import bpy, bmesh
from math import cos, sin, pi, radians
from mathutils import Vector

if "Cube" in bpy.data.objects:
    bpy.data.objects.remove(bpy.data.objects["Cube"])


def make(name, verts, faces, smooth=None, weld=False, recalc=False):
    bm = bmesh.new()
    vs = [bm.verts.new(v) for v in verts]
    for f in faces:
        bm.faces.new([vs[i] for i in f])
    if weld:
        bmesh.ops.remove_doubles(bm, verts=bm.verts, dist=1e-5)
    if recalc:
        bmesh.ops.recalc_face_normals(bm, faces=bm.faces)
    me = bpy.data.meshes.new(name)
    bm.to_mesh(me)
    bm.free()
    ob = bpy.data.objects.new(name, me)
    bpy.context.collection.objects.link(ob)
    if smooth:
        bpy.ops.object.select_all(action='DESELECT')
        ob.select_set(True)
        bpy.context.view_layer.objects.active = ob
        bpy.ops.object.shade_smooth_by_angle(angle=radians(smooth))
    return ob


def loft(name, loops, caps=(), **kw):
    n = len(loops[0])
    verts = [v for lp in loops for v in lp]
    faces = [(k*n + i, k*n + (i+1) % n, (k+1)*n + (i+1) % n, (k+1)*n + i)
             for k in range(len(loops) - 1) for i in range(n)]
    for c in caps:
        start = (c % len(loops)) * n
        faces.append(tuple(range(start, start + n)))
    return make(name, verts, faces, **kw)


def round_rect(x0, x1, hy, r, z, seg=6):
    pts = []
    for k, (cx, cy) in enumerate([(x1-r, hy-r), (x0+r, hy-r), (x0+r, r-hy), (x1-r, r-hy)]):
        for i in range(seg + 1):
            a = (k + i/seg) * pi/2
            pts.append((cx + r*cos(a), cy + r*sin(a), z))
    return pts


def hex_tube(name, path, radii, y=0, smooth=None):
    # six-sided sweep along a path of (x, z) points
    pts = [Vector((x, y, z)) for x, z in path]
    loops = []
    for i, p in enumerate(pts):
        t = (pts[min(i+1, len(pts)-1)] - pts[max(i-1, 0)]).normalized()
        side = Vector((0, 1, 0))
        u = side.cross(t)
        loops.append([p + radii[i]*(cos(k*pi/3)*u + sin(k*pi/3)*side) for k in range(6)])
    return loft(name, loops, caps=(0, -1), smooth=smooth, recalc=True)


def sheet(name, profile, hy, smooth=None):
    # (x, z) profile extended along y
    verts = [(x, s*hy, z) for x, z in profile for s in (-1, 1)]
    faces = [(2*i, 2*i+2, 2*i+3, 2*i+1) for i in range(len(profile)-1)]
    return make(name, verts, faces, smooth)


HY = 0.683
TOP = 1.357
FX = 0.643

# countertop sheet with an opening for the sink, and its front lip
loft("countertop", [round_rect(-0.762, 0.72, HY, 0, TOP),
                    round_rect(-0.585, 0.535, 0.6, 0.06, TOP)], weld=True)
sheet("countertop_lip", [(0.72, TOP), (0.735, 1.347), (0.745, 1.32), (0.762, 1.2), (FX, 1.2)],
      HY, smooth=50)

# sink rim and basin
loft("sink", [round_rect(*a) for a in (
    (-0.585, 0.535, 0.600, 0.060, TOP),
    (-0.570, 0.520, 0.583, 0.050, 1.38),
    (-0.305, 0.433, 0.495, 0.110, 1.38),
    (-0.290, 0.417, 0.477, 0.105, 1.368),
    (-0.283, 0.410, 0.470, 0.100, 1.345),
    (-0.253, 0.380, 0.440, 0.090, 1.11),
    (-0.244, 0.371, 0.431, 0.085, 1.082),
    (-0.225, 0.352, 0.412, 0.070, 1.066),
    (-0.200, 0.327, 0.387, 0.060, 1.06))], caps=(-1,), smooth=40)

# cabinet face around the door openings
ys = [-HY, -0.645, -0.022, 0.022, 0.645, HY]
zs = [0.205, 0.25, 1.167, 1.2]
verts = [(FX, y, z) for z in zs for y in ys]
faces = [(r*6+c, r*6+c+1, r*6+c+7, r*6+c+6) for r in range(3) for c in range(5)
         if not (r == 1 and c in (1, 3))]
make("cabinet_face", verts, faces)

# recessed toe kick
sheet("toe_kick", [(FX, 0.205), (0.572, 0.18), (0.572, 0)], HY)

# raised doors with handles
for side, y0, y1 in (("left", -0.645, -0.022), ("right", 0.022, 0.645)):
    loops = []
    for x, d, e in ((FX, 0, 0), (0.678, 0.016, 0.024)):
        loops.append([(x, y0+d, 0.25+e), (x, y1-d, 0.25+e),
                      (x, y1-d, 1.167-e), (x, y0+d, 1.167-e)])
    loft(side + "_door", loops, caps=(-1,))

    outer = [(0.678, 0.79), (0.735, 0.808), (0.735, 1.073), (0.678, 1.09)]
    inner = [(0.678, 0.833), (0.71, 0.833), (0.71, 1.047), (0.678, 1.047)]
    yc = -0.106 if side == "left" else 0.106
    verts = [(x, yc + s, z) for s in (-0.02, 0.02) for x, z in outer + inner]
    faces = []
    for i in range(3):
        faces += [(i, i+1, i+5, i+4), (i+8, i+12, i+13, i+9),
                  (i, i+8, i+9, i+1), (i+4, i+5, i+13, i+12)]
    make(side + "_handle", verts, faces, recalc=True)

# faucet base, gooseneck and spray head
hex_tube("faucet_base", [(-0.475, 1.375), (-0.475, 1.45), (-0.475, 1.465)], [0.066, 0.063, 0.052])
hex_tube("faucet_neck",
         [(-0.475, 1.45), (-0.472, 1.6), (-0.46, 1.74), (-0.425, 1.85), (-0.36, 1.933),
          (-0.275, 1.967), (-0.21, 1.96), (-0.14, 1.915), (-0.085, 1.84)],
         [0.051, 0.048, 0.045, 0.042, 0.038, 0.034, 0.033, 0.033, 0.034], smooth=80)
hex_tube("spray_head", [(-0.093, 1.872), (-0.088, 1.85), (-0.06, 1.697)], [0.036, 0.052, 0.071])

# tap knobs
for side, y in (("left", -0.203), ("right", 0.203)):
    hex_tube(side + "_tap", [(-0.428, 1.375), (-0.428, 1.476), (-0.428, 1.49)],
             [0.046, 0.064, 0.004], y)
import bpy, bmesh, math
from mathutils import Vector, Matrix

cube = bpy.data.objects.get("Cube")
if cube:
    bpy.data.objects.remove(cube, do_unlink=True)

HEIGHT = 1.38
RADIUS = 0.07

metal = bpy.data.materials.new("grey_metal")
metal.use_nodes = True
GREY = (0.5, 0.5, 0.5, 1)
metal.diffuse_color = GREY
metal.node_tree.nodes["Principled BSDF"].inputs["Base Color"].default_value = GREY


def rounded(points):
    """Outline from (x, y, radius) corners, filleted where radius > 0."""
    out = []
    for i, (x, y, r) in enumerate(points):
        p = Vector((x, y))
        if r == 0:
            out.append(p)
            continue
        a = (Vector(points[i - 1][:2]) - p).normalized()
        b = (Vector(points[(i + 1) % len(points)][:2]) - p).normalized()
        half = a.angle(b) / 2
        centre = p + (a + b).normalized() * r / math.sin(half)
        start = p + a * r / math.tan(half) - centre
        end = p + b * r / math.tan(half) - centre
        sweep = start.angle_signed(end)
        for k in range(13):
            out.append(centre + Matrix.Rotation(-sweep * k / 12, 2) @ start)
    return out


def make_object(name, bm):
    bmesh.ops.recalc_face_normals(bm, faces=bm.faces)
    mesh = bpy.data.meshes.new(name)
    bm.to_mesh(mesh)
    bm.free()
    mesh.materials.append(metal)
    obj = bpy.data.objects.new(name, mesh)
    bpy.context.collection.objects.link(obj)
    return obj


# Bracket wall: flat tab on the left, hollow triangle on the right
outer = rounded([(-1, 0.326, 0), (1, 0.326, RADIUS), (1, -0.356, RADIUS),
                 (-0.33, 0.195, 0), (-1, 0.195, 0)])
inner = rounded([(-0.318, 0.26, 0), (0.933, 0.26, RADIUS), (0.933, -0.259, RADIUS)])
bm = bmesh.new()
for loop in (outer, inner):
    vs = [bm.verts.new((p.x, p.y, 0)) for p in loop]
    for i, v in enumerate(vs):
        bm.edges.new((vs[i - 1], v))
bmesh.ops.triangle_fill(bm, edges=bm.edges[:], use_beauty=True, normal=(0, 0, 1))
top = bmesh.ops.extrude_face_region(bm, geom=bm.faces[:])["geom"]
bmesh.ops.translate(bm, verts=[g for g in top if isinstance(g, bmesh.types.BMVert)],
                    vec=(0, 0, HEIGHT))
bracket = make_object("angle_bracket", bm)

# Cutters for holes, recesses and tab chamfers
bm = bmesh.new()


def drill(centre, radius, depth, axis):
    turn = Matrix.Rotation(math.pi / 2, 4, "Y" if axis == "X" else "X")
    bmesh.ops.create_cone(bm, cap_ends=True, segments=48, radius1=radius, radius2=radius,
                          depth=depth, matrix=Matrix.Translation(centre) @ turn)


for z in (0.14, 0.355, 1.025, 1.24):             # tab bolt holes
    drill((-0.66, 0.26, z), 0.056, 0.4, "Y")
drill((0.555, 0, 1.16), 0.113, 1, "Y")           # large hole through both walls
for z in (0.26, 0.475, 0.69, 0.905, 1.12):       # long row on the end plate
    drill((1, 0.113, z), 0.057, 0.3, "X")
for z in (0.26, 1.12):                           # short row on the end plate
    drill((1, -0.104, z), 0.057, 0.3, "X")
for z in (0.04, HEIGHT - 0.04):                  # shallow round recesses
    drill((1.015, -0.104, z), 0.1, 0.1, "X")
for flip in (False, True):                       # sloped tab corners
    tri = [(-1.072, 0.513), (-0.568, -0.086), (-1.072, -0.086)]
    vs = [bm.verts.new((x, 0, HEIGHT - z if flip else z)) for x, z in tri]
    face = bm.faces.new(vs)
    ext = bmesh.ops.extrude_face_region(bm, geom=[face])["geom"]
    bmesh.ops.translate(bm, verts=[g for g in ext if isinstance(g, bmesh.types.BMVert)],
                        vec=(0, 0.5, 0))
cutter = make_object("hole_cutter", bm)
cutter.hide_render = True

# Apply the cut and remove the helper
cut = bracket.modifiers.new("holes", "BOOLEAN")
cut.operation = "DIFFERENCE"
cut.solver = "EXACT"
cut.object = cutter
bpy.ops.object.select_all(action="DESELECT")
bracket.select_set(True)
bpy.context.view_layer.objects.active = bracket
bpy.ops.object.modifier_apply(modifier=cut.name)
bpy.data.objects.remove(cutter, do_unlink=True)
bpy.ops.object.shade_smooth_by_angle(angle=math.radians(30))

What to produce
The answer must consist of every line from the listing above that includes the word "True".

Answer section
        ob.select_set(True)
    return loft(name, loops, caps=(0, -1), smooth=smooth, recalc=True)
                    round_rect(-0.585, 0.535, 0.6, 0.06, TOP)], weld=True)
    make(side + "_handle", verts, faces, recalc=True)
    bpy.data.objects.remove(cube, do_unlink=True)
metal.use_nodes = True
bmesh.ops.triangle_fill(bm, edges=bm.edges[:], use_beauty=True, normal=(0, 0, 1))
    bmesh.ops.create_cone(bm, cap_ends=True, segments=48, radius1=radius, radius2=radius,
for flip in (False, True):                       # sloped tab corners
cutter.hide_render = True
bracket.select_set(True)
bpy.data.objects.remove(cutter, do_unlink=True)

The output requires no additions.